As Ken Snowden and D.L. Bullock have pointed out, the pipe organ
business continues to be vibrant and very much alive. As an economist
and organist, I have been privileged over the past few years to prepare
an annual statistical report on the economic state of the pipe organ
industry for the Associated Pipe Organ Builders of America (APOBA) and
the American Institute of Organbuilders (AIO). From that perspective,
I can attest to the strength of the industry.
APOBA consists of 34 firms involved in building pipe organs and
component parts for them. The AIO has members from over 240 different
pipe organ firms: some large, like the members of APOBA, and some small
local pipe organ service companies.
Each year the industry produces upwards of 100 new pipe organs and
an equal number of major rebuilds. In addition there are many major
additions and upgrades to existing pipe organs.

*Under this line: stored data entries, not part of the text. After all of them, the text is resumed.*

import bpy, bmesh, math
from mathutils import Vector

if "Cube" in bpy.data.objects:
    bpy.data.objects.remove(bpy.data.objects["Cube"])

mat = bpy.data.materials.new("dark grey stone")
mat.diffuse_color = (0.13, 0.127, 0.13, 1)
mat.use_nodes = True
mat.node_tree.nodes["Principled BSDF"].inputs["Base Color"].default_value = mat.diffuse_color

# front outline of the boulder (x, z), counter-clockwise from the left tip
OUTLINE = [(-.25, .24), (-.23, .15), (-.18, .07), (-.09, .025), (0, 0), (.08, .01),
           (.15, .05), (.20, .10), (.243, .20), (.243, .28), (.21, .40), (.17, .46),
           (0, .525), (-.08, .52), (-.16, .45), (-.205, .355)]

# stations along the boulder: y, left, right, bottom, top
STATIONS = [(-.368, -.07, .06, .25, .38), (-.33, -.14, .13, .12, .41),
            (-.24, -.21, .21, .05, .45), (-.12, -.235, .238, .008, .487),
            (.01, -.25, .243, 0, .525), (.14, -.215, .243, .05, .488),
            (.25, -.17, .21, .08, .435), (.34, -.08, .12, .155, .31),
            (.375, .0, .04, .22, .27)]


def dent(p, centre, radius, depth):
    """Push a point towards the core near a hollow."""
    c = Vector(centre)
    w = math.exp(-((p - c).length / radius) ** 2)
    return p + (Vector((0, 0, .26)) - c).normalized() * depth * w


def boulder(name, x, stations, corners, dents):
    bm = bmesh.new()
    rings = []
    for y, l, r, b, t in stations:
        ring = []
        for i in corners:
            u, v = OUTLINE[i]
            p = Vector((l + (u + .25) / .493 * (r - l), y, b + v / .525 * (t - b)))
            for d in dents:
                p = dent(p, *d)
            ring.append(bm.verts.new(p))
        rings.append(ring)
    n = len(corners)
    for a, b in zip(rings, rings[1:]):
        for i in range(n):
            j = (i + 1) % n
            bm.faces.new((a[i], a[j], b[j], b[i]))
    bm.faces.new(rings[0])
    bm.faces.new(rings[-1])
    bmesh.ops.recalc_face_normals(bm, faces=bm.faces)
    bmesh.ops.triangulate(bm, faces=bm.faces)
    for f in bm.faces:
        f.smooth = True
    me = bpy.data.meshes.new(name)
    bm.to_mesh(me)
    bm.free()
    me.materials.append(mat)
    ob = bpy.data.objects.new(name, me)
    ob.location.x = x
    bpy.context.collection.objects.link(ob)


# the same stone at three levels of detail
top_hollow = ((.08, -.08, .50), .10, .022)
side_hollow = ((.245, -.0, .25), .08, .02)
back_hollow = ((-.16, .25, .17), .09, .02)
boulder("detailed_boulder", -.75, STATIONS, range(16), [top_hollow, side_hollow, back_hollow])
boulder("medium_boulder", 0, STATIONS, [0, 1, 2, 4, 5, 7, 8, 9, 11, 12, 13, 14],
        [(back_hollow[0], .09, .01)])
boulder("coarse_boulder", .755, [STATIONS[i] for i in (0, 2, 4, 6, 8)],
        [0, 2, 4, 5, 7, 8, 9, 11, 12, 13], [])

Many of the pipe organ
builders have backlogs that extend out over three years or more.
The passing of the Austin Organ Company is a sad event; they built many
fine instruments during their existence and they will be missed. The
unfortunate reality is that in just about any industry there is some
inevitable "coming and going" of new firms entering and old firms
disappearing. Thus it is with the pipe organ industry. Yet, the
spirit of the industry is very much alive and scores of new instruments
are delighting organists, congregations, and audiences each year.